Much is touted about the rules surrounding how much income a contractor declares through a UK Limited company as salary earned in Norway. The most common one I come across is the 'rule' that you must declare 75% of income as salary in Norway and pay related taxes there.

Norwegian law requires that 75% of profit (not gross income) earned by a Ltd company should (not must) be distributed as salary. You can offset your Norwegian costs against Norwegian income and pay the payroll taxes on 75% of the net. Therefore, if your costs equate to 10% of gross income then you will be able to reduce your taxes to payment on 65% of gross income.

In addition:

1. Your UK Ltd company can make an application for exemption from Norwegian Social Insurance.
2. As a foreign employee of a foreign company operating in Norway, you will be eligible for the 10% standard tax relief.
3. If you work offshore, aboard a vessel for 130 days or more then you may be eligible for the Norwegian seafarers tax relief.
4. Your UK company can pay out residual profits (after corporation tax id deducted) as dividends to shareholders.

By managing the structure correctly a UK Ltd company can be a tax-efficient vehicle in a Norway, achieving gross income retention rates of between 65%-80% as opposed depending on individual circumstances in an environment where starting tax rate is 28%.

Monday, 28 January 2013

UK Self-assessment tax returns - late filing

Three million people have not yet filed their self-assessment tax returns in the UK. Last year one million were late - that's £100 million into the Chancellor's coffers in penalties not to mention interest charges !! Money for old rope ? 

Individual taxpayers have 9 months to file a self-assessment tax return after the tax year end on 5 April each year, and yet one million fail to do so. Why ? 

Within each year I file tax returns for clients and approximately 40% of those are filed in the final two months  before the 31 January deadline. This, despite sending reminders each year. 

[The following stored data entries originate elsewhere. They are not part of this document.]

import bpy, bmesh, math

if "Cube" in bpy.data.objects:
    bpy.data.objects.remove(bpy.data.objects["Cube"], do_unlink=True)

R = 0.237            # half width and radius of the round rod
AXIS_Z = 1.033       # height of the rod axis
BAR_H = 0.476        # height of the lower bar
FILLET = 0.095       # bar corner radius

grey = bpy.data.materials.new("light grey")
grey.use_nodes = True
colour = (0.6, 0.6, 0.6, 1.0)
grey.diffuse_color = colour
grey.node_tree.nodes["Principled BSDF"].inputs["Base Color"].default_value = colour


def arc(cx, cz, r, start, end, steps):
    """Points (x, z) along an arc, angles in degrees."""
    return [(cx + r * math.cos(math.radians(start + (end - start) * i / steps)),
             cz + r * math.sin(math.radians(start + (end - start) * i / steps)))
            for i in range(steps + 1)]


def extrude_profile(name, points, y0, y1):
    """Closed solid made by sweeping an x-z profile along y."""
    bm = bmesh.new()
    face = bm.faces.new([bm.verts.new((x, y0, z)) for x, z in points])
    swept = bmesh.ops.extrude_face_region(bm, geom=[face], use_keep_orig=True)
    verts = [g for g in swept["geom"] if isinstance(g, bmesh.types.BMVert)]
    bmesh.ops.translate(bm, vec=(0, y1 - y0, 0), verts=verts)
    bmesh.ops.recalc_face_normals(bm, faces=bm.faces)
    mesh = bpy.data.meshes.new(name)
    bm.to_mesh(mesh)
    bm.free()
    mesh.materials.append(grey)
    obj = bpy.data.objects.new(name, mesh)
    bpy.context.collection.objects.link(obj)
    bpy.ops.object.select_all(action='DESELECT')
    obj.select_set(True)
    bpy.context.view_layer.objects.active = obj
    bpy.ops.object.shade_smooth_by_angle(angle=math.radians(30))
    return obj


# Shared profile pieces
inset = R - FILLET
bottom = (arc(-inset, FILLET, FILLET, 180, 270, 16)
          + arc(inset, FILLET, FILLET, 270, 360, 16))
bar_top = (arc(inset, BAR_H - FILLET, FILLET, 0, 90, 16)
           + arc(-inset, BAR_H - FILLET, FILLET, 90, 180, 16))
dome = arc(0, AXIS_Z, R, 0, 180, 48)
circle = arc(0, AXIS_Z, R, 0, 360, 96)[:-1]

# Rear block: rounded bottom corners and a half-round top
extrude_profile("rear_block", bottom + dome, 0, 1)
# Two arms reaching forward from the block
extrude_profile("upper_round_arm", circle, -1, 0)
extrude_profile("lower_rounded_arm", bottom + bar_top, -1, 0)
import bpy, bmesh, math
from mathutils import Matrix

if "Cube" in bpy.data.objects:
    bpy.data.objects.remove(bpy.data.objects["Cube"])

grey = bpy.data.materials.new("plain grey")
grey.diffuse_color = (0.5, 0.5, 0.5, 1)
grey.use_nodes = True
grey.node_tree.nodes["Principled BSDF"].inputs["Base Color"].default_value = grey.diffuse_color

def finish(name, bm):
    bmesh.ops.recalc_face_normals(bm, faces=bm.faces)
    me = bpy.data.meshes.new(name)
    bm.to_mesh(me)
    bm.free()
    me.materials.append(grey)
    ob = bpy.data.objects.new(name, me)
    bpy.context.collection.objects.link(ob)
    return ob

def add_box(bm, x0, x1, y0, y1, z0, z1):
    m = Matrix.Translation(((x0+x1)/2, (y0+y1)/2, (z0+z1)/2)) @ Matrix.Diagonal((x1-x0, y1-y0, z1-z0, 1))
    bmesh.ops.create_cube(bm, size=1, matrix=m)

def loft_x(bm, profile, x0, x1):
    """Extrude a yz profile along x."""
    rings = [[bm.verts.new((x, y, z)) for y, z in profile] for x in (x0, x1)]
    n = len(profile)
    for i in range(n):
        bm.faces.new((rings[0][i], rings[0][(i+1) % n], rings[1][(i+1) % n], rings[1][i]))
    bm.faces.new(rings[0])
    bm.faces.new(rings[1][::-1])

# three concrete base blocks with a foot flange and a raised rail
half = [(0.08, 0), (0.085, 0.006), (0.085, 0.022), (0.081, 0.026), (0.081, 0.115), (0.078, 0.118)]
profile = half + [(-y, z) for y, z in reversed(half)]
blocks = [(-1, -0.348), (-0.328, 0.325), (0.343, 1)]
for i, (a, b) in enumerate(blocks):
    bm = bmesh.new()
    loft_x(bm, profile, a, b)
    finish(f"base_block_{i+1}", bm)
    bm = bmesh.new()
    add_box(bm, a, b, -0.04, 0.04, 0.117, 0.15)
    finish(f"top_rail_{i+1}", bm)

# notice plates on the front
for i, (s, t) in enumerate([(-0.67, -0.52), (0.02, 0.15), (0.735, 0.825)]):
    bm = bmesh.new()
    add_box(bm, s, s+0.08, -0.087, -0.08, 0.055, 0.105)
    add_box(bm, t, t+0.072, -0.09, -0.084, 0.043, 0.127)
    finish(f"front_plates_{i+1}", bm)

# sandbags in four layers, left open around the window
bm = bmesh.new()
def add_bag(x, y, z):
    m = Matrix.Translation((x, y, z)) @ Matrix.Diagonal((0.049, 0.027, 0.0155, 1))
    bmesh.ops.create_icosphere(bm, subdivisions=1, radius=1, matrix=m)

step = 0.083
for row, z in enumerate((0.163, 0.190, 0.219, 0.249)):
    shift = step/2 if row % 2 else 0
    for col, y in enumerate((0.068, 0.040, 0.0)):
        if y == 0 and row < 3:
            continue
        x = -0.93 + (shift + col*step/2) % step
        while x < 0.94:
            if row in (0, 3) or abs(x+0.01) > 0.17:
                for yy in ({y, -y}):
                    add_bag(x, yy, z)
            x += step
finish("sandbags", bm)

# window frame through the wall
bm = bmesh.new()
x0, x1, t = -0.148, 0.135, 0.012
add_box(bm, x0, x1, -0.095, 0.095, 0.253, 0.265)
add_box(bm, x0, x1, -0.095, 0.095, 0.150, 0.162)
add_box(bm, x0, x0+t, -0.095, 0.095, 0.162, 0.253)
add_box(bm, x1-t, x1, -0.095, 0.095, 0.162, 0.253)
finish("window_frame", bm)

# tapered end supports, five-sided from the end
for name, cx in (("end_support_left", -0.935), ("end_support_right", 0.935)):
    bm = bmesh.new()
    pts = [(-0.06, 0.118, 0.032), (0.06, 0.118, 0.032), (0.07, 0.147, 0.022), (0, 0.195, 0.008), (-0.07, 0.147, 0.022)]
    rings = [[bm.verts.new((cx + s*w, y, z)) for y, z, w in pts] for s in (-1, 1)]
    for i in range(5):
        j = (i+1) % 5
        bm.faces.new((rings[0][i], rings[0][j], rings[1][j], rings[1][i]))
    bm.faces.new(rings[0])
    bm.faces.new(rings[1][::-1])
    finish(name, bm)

I have thought about this many times, why ? Apathy, fear, finances, cash-flow ?

Is there a misconception that once a tax return if file and tax due has to be paid there and then ? A self-assessment tax return can be filed and time after 5 April each year and HMRC will send a bill if tax is due and payable but that does not have to be paid until 31 January of the following year.

Are people afraid of what they might have to pay and stick their heads in the sand for as long as possible ? Isn't it better to know the situation and to plan for any outcome ? Getting the tax return done quickly gives breathing space (up to 9 month) to find a solution and to look at possibilities to legitimately reduce the final tax bill.

Is too much time given to file the tax return ? Does this create apathy ? In other countries the time to file is much shorter:

Norway - 5 months
USA - 4 months
France - 5 months
Spain - 6 months

Coming to the end of another 'mad month' I can say that it is really not worth waiting. The number is sighs of relief I hear on the telephone or emails with comments such as "what a lovely surprise !", " a refund ?" , "I wish I had done this sooner"..... these all tell me that 9 months of fretting is really not worthwhile. could turn out that HMRC have been holding onto your money without good reason.

Friday, 16 November 2012

Norway agrees exchange of information with Panama

It has long been a desire for the Norwegian tax authorities to expose income that individuals have secreted away in offshore tax havens. The Norwegian Finance Ministry have now declared a 'significant breakthrough' obtaining agreement from Panama to disclose financial information. 

They will now be able to obtain information on money transfers as they now do with 38 tax havens around the world. The Norwegian Finance Ministry continue to negotiate with countries such as Hong Kong, United Arab Emirates, Jamaica and Bostwana.

Individuals are encouraged to review their current tax arrangements and to seek advice where there is potential exposure.